From the line with "0.2, 0.23, WALL)" to the line with "leaf = [(y +", retype every line exactly, including those two, and leave out the rest of the data below.

---------- Data for review ----------

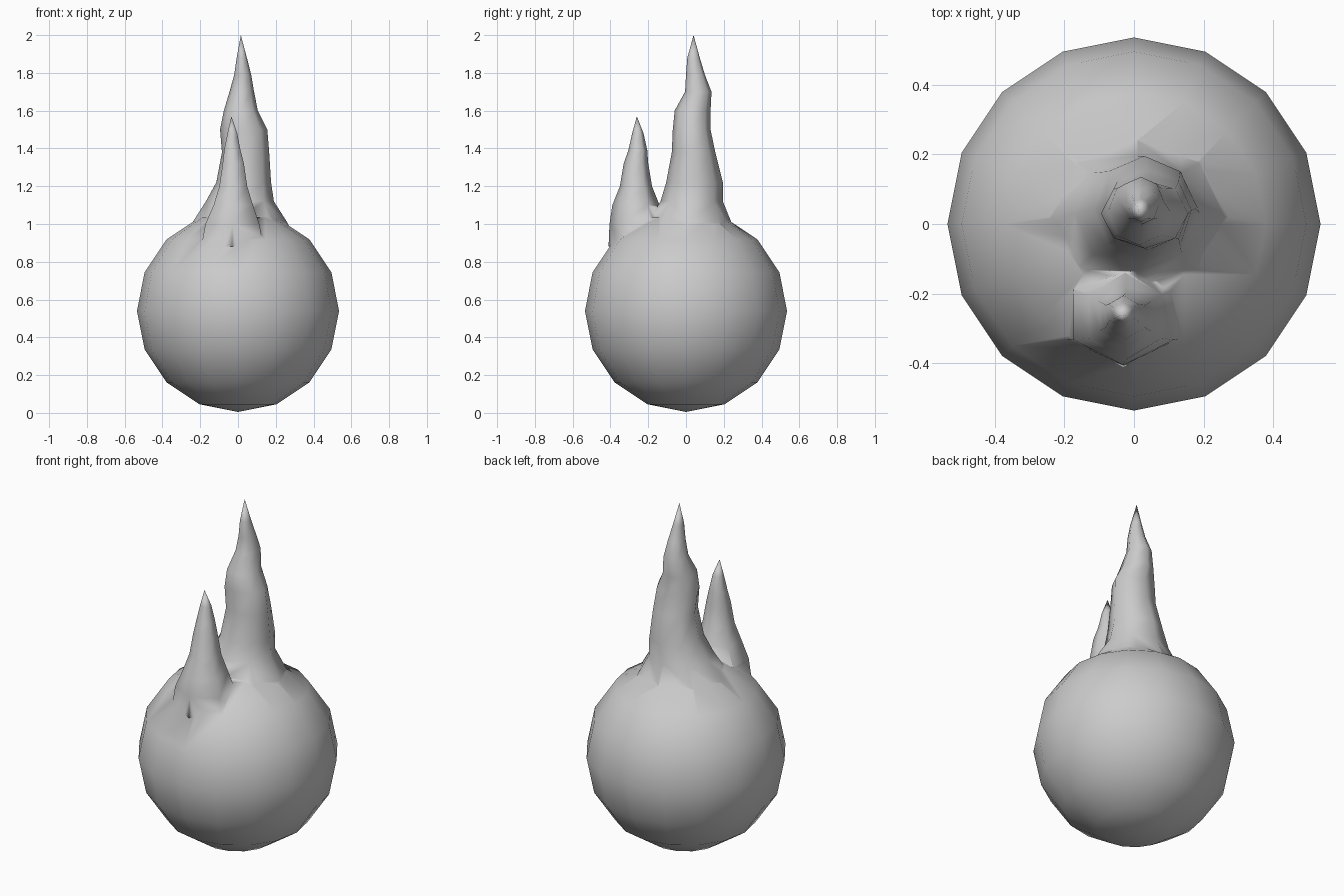
import bpy, bmesh
from math import cos, sin, pi

cube = bpy.data.objects.get("Cube")
if cube:
    bpy.data.objects.remove(cube, do_unlink=True)

grey = bpy.data.materials.new("plain grey")
grey.use_nodes = True
grey.diffuse_color = (0.6, 0.6, 0.6, 1)
grey.node_tree.nodes["Principled BSDF"].inputs["Base Color"].default_value = (0.6, 0.6, 0.6, 1)


def add_object(name, bm):
    bmesh.ops.recalc_face_normals(bm, faces=bm.faces)
    for f in bm.faces:
        f.smooth = True
    mesh = bpy.data.meshes.new(name)
    bm.to_mesh(mesh)
    bm.free()
    mesh.materials.append(grey)
    obj = bpy.data.objects.new(name, mesh)
    bpy.context.collection.objects.link(obj)
    return obj


def flame(name, sides, rings, tip):
    """Loft elliptical rings (x, y, x radius, y radius, z) to a point."""
    bm = bmesh.new()
    loops = []
    for x, y, rx, ry, z in rings:
        angles = [2 * pi * i / sides + pi / 2 for i in range(sides)]
        loops.append([bm.verts.new((x + rx * cos(a), y + ry * sin(a), z)) for a in angles])
    top = bm.verts.new(tip)
    bm.faces.new(loops[0][::-1])
    for i in range(sides):
        j = (i + 1) % sides
        for low, high in zip(loops, loops[1:]):
            bm.faces.new((low[i], low[j], high[j], high[i]))
        bm.faces.new((loops[-1][i], loops[-1][j], top))
    return add_object(name, bm)


# Round body
bm = bmesh.new()
bmesh.ops.create_uvsphere(bm, u_segments=16, v_segments=8, radius=0.535)
bmesh.ops.translate(bm, verts=bm.verts, vec=(0, 0, 0.54))
body = add_object("round_body", bm)

# Tall wavy flame and the small one before it
tall = flame("tall_flame", 8, [
    (0.0, 0.02, 0.30, 0.25, 0.93),
    (0.01, 0.02, 0.25, 0.22, 1.01),
    (0.01, 0.03, 0.18, 0.165, 1.12),
    (0.03, 0.045, 0.145, 0.15, 1.22),
    (0.04, 0.04, 0.125, 0.115, 1.38),
    (0.03, 0.03, 0.125, 0.10, 1.5),
    (0.015, 0.035, 0.09, 0.095, 1.6),
    (0.02, 0.065, 0.065, 0.07, 1.7),
    (0.025, 0.05, 0.045, 0.05, 1.79),
    (0.02, 0.04, 0.027, 0.033, 1.88),
], (0.015, 0.04, 2.0))
small = flame("small_flame", 6, [
    (-0.03, -0.25, 0.19, 0.16, 0.88),
    (-0.03, -0.26, 0.165, 0.145, 1.0),
    (-0.025, -0.265, 0.12, 0.125, 1.1),
    (-0.025, -0.265, 0.085, 0.085, 1.2),
    (-0.025, -0.265, 0.065, 0.065, 1.32),
    (-0.03, -0.255, 0.05, 0.05, 1.39),
    (-0.03, -0.255, 0.03, 0.03, 1.48),
], (-0.035, -0.26, 1.57))

# Fuse the flames into the body
for part in (tall, small):
    join = body.modifiers.new("fuse_" + part.name, "BOOLEAN")
    join.operation = "UNION"
    join.solver = "EXACT"
    join.object = part
    part.hide_render = True
    part.hide_viewport = True
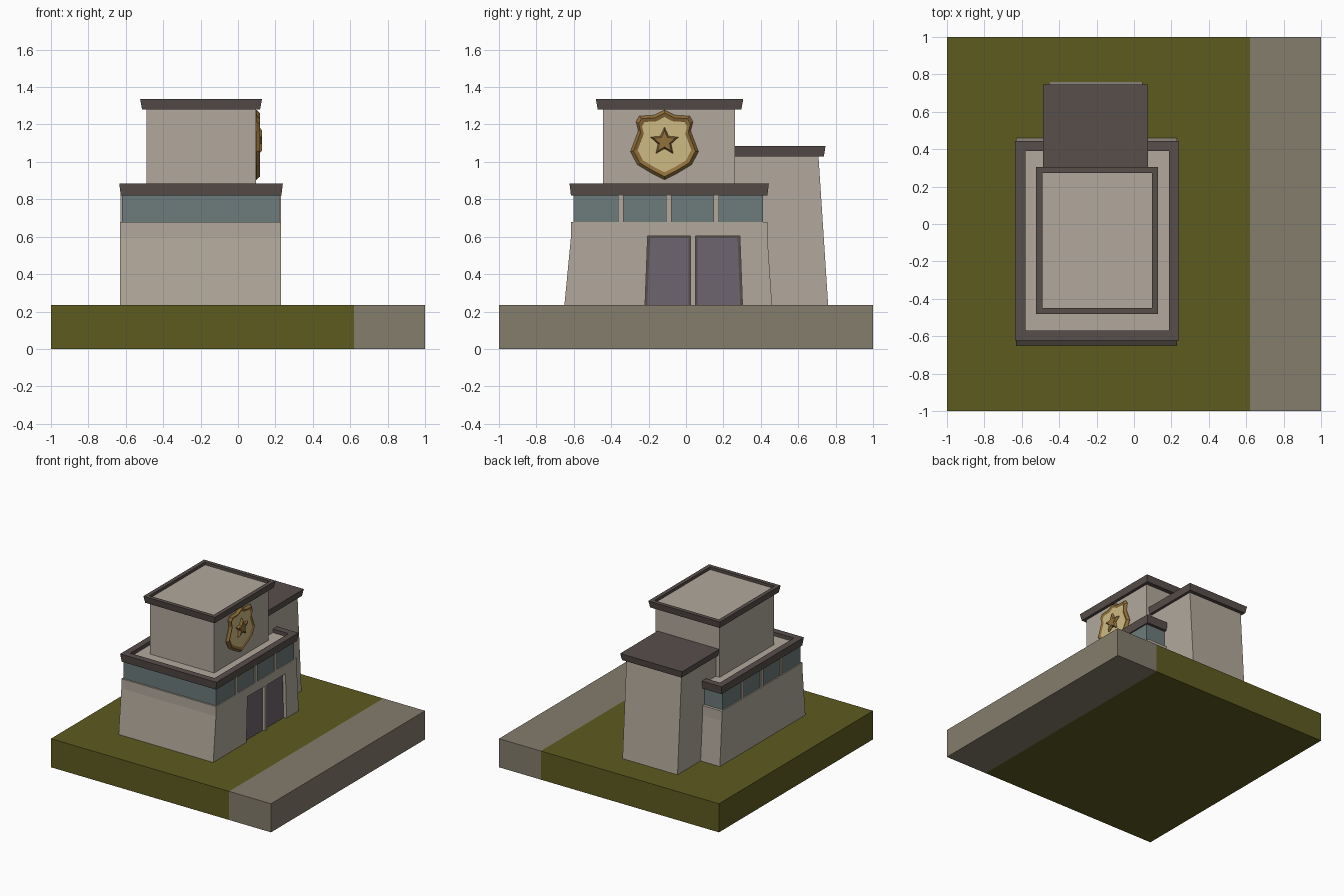
import bpy, bmesh, math

if "Cube" in bpy.data.objects:
    bpy.data.objects.remove(bpy.data.objects["Cube"])


def mat(name, r, g, b):
    lin = lambda c: ((c / 255 + 0.055) / 1.055) ** 2.4
    m = bpy.data.materials.new(name)
    m.diffuse_color = (lin(r), lin(g), lin(b), 1)
    m.use_nodes = True
    m.node_tree.nodes["Principled BSDF"].inputs["Base Color"].default_value = m.diffuse_color
    return m


GRASS = mat("grass green", 94, 91, 32)
PAVE = mat("pavement", 133, 125, 109)
WALL = mat("wall beige", 178, 169, 156)
TRIM = mat("dark trim", 87, 78, 75)
GLASS = mat("window glass", 109, 123, 123)
DOOR = mat("door purple grey", 110, 101, 110)
BRONZE = mat("bronze", 146, 112, 60)
GOLD = mat("gold", 206, 186, 132)


def finish(name, bm, *mats):
    bmesh.ops.recalc_face_normals(bm, faces=bm.faces)
    me = bpy.data.meshes.new(name)
    bm.to_mesh(me)
    bm.free()
    for m in mats:
        me.materials.append(m)
    ob = bpy.data.objects.new(name, me)
    bpy.context.collection.objects.link(ob)
    return ob


def loft(name, rings, *mats, cap_index=0):
    """Join rings of equal point count; the last cap takes material cap_index."""
    bm = bmesh.new()
    vs = [[bm.verts.new(p) for p in r] for r in rings]
    n = len(vs[0])
    for a, b in zip(vs, vs[1:]):
        for i in range(n):
            j = (i + 1) % n
            bm.faces.new((a[i], a[j], b[j], b[i]))
    bm.faces.new(vs[0][::-1])
    bm.faces.new(vs[-1]).material_index = cap_index
    return finish(name, bm, *mats)


def rect(x0, x1, y0, y1, z):
    return [(x0, y0, z), (x1, y0, z), (x1, y1, z), (x0, y1, z)]


def box(name, x0, x1, y0, y1, z0, z1, m):
    return loft(name, [rect(x0, x1, y0, y1, z0), rect(x0, x1, y0, y1, z1)], m)


def prism(name, pts, x0, x1, m):
    """Extrude a (y, z) profile along x."""
    return loft(name, [[(x, y, z) for y, z in pts] for x in (x0, x1)], m)


def parapet(name, x0, x1, y0, y1, z0, z1, flare, inset, depth):
    """Flared roof edge with a sunken beige roof."""
    f, i = flare, inset
    inner = (x0 + i, x1 - i, y0 + i, y1 - i)
    loft(name, [rect(x0 + f, x1 - f, y0 + f, y1 - f, z0), rect(x0, x1, y0, y1, z1),
                rect(*inner, z1), rect(*inner, z1 - depth)], TRIM, WALL, cap_index=1)


G = 0.235  # ground level

# Base
box("lawn", -1, 0.62, -1, 1, 0, G, GRASS)
box("pavement", 0.62, 1, -1, 1, 0, G, PAVE)

# Ground floor, with the doorways notched into its front layer
left = [(-0.65, G), (-0.615, 0.6), (-0.615, 0.68)]
right = [(0.435, 0.68), (0.435, 0.6), (0.46, G)]
doors = [[(0.302, G), (0.288, 0.605), (0.05, 0.605), (0.05, G)],
         [(0.025, G), (0.025, 0.605), (-0.205, 0.605), (-0.219, G)]]
prism("ground_floor", left + right, -0.63, 0.2, WALL)
prism("door_wall", left + right + doors[0] + doors[1], 0.2, 0.23, WALL)

# Doors: dark frame plate with a smaller door leaf in front
for k, d in enumerate(doors):
    prism(f"door_frame_{k}", d, 0.199, 0.203, TRIM)
    cy = sum(p[0] for p in d) / 4
    leaf = [(y + math.copysign(0.012, cy - y), min(z, 0.592)) for y, z in d]
    prism(f"door_leaf_{k}", leaf, 0.202, 0.207, DOOR)

# Window band and its posts on both long sides
box("window_band", -0.62, 0.222, -0.602, 0.412, 0.68, 0.82, GLASS)
for k, y in enumerate((-0.348, -0.093, 0.162)):
    for side, x in (("right", 0.222), ("left", -0.62)):
        box(f"window_post_{side}_{k}", x - 0.009, x + 0.009, y - 0.015, y + 0.015,
            0.68, 0.82, WALL)

# Lower roof, upper storey and its roof
parapet("lower_roof", -0.635, 0.24, -0.623, 0.443, 0.82, 0.885, 0.008, 0.054, 0.03)
box("upper_storey", -0.49, 0.095, -0.445, 0.262, 0.85, 1.285, WALL)
parapet("upper_roof", -0.523, 0.128, -0.482, 0.306, 1.28, 1.335, 0.01, 0.033, 0.022)

# Rear tower
loft("rear_tower", [rect(-0.455, 0.045, 0.25, 0.76, G),
                    rect(-0.455, 0.045, 0.25, 0.708, 1.035)], WALL)
loft("rear_tower_roof", [rect(-0.475, 0.066, 0.25, 0.737, 1.03),
                         rect(-0.486, 0.076, 0.25, 0.746, 1.085)], TRIM)

# Shield on the upper storey
CY, CZ = -0.115, 1.095
half = [(0, 0.183), (0.055, 0.155), (0.135, 0.15), (0.152, 0.12), (0.14, 0.07),
        (0.182, -0.04), (0.145, -0.11), (0.07, -0.155), (0, -0.191)]
shield = half + [(-y, z) for y, z in half[-2:0:-1]]


def ring(pts, s, x, cz=CZ):
    return [(x, CY + y * s, cz + z * s) for y, z in pts]


loft("shield", [ring(shield, 1, 0.094), ring(shield, 1, 0.099), ring(shield, 0.91, 0.117),
                ring(shield, 0.79, 0.109)], BRONZE, GOLD, cap_index=1)

# Five pointed star
star = []
for i in range(10):
    a, r = math.pi / 2 + i * math.pi / 5, (0.037 if i % 2 else 0.079)
    star.append((r * math.cos(a), r * math.sin(a)))
loft("star", [ring(star, 1, 0.107, 1.108), ring(star, 1, 0.114, 1.108),
              ring(star, 0.76, 0.128, 1.108)], BRONZE)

----------

* [Written answer]
prism("door_wall", left + right + doors[0] + doors[1], 0.2, 0.23, WALL)

# Doors: dark frame plate with a smaller door leaf in front
for k, d in enumerate(doors):
    prism(f"door_frame_{k}", d, 0.199, 0.203, TRIM)
    cy = sum(p[0] for p in d) / 4
    leaf = [(y + math.copysign(0.012, cy - y), min(z, 0.592)) for y, z in d]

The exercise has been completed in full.